February 9, 2012 Crittenton Womens Union, a Boston nonprofit dedicated to helping low-income women attain economic self-sufficiency, and ResearchILD, a Lexington nonprofit focused on transforming the lives of students with learning and attention difficulties, recently were awarded grants to support core programs.
Crittenton Womens Union
(CWU) has received a two-year grant of $200,000 from the Mabel Louise Riley Foundation to support its economic mobility program, Career Family Opportunity.
Career Family Opportunity is a pilot program designed to move single-parent low-income families to full economic self-sufficiency within five years, said Elisabeth D. Babcock, CWU president/CEO. It has shown increasingly impressive results since its launch in 2009. This generous award will enable even more families to benefit from our unique program model.
The grant, disbursed in two installments of $100,000 over two years, will support the programs South Boston site, which serves 25 families. The Career Family Opportunity (CFO) program also serves 20 families in Cambridge, in partnership with the Cambridge Housing Authority.
CFO helps participants achieve, within five years, the program two major goals a job that pays enough to support a family and $10,000 in savings. To help, CWU provides mentors who work with program participants to develop personalized action plans, connect to resources, offer referrals to professional help, provide financial incentives, and facilitate group support.
ResearchILD Receives $30K from Shire Pharmaceuticals
, a Lexington-based nonprofit educational and research organization focused on transforming the lives of students with learning and attention difficulties, was recently awarded two grants totaling $30,000.from Shire Pharmaceuticals.
The grants, valued at $15,000 each, will support two of ResearchILD's programs.

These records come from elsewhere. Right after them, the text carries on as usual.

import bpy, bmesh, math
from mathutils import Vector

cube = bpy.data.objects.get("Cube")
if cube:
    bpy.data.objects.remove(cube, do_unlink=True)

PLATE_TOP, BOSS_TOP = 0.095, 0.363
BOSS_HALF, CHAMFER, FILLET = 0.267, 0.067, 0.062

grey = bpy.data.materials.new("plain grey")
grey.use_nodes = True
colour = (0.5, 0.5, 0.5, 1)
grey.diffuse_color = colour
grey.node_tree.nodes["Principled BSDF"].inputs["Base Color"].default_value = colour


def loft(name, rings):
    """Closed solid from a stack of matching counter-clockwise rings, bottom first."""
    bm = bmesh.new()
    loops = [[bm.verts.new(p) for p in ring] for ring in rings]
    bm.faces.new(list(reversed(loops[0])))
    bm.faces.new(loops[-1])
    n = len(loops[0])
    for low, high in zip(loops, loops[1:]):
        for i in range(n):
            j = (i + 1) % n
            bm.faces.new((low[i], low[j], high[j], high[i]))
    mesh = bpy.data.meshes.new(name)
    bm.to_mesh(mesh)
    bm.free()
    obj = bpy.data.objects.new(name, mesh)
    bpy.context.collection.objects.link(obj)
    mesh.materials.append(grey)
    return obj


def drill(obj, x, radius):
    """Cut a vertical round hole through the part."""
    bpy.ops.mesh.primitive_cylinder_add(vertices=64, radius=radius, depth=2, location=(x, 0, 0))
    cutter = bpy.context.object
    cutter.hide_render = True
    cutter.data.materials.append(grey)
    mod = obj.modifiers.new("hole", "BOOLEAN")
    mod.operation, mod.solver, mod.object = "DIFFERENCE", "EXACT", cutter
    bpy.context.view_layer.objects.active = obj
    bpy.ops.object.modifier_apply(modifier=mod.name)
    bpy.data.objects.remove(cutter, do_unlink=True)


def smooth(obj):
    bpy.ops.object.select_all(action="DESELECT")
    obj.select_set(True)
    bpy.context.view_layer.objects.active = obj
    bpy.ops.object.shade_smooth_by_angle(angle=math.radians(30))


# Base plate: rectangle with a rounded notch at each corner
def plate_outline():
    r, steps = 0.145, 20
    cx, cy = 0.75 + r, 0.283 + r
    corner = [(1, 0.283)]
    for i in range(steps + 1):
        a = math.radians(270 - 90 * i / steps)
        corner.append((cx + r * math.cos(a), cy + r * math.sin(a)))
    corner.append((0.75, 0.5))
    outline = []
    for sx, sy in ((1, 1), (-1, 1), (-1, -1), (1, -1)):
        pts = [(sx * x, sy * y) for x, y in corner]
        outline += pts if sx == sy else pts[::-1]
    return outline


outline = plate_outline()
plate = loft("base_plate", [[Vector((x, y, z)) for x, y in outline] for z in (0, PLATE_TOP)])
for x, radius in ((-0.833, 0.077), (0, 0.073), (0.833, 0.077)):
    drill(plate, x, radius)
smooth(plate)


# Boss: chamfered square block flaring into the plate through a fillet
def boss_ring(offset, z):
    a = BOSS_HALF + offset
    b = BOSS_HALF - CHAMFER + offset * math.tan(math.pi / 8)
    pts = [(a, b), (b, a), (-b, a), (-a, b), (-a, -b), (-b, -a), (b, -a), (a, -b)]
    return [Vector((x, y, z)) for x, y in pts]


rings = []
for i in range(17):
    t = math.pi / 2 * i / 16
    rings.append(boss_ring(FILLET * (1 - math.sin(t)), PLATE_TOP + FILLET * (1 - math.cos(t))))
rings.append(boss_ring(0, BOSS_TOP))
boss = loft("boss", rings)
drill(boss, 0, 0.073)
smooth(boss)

One grant will support the SMARTS Leadership and Mentoring Program, now in its third year. The second will support ResearchILDs 27th annual Learning Differences Conference, an international conference for professionals in education, child development, speech and language pathology, and school psychology.
We are so excited that Shire has recognized the importance of ResearchILDs mission to transform the lives of students with learning and attention difficulties by helping them to learn how to learn, said Dr. Lynn Meltzer, president of ResearchILD. Those diagnosed with ADHD need support from educators and corporations such as Shire in order to help reduce the levels of school truancy and drop-out rates, and potentially improve testing scores of at-risk learners.
The SMARTS Leadership and Mentoring Program has been successfully implemented in inner-city schools, most recently at Prospect Hill Academy in Cambridge. Through SMARTS (Success, Motivation, Awareness, Resilience, Talents and Strategies), high school seniors with learning challenges serve as mentors and are paired with younger students with learning challenges so together they can develop strategies that lead to enhanced academic performance.
This years conference will address the topic of Executive Function, Motivation and Effort: The Cornerstones of Resilience and Success and will take place at The Harvard Graduate School of Education on March 16-17.